[Stored data]
- - - - - - -

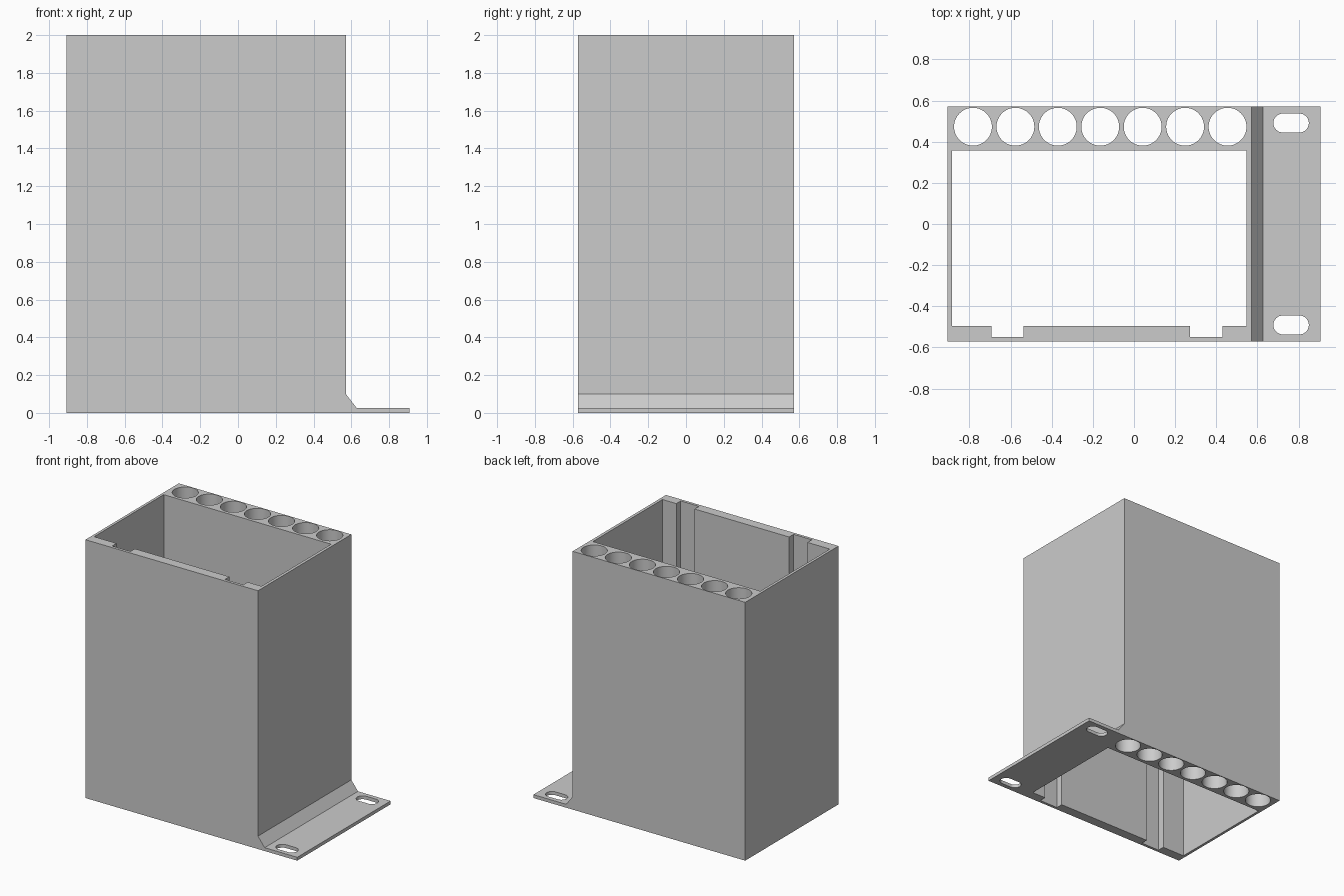
import bpy, bmesh, math
from mathutils import Vector

cube = bpy.data.objects.get("Cube")
if cube:
    bpy.data.objects.remove(cube, do_unlink=True)

grey = bpy.data.materials.new("light grey plastic")
grey.use_nodes = True
colour = (0.6, 0.6, 0.6, 1)
grey.diffuse_color = colour
grey.node_tree.nodes["Principled BSDF"].inputs["Base Color"].default_value = colour

HALF_DEPTH = 0.571
LEFT, WALL, RIGHT, HEIGHT = -0.907, 0.571, 0.907, 2.0


def prism(bm, points, shift):
    """Extrude a closed outline of 3D points along a vector."""
    face = bm.faces.new([bm.verts.new(p) for p in points])
    new = bmesh.ops.extrude_face_region(bm, geom=[face])["geom"]
    moved = [v for v in new if isinstance(v, bmesh.types.BMVert)]
    bmesh.ops.translate(bm, verts=moved, vec=shift)


def make_object(name, bm):
    bmesh.ops.recalc_face_normals(bm, faces=bm.faces)
    mesh = bpy.data.meshes.new(name)
    bm.to_mesh(mesh)
    bm.free()
    mesh.materials.append(grey)
    obj = bpy.data.objects.new(name, mesh)
    bpy.context.collection.objects.link(obj)
    return obj


def rounded(cx, cy, radius, half_length=0, steps=32):
    """Outline of a circle, or of a slot when half_length is set."""
    points = []
    for side in (1, -1):
        for i in range(steps + 1 if half_length else steps):
            a = math.pi * (i / steps - 0.5)
            points.append((cx + side * (half_length + radius * math.cos(a)),
                           cy + side * radius * math.sin(a)))
    return points


# Body, sloped fillet and mounting flange in one side profile
profile = [(LEFT, 0), (RIGHT, 0), (RIGHT, 0.026), (0.628, 0.026),
           (WALL, 0.1), (WALL, HEIGHT), (LEFT, HEIGHT)]
bm = bmesh.new()
prism(bm, [(x, -HALF_DEPTH, z) for x, z in profile], Vector((0, 2 * HALF_DEPTH, 0)))
holder = make_object("holder_body", bm)

# Large compartment with two grooves in the front wall
floor_y, groove_y = -0.495, -0.549
outline = [(0.548, 0.357), (-0.886, 0.357), (-0.886, floor_y)]
for start, end in ((-0.694, -0.537), (0.273, 0.43)):
    outline += [(start, floor_y), (start, groove_y), (end, groove_y), (end, floor_y)]
outline.append((0.548, floor_y))

# Row of round holes along the back, and slots in the flange
holes = [outline]
holes += [rounded(-0.783 + 0.2063 * i, 0.473, 0.092) for i in range(7)]
holes += [rounded(0.764, y, 0.046, 0.04) for y in (-0.491, 0.491)]

bm = bmesh.new()
for hole in holes:
    prism(bm, [(x, y, -0.1) for x, y in hole], Vector((0, 0, HEIGHT + 0.2)))
cutter = make_object("hole_cutter", bm)
cutter.hide_render = True

# Cut the openings right through, then drop the cutter
cut = holder.modifiers.new("openings", "BOOLEAN")
cut.operation = "DIFFERENCE"
cut.solver = "EXACT"
cut.object = cutter
bpy.context.view_layer.objects.active = holder
bpy.ops.object.select_all(action="DESELECT")
holder.select_set(True)
bpy.ops.object.modifier_apply(modifier=cut.name)
bpy.data.objects.remove(cutter, do_unlink=True)
bpy.ops.object.shade_smooth_by_angle(angle=math.radians(30))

- - - - - - -

• Task prompt:
Copying begins at the line that holds "bpy.data.objects.remove(cutter, do_unlink=True)" and ends at the last line of the data above, with both included and each line kept exactly.

• Exercise result:
bpy.data.objects.remove(cutter, do_unlink=True)
bpy.ops.object.shade_smooth_by_angle(angle=math.radians(30))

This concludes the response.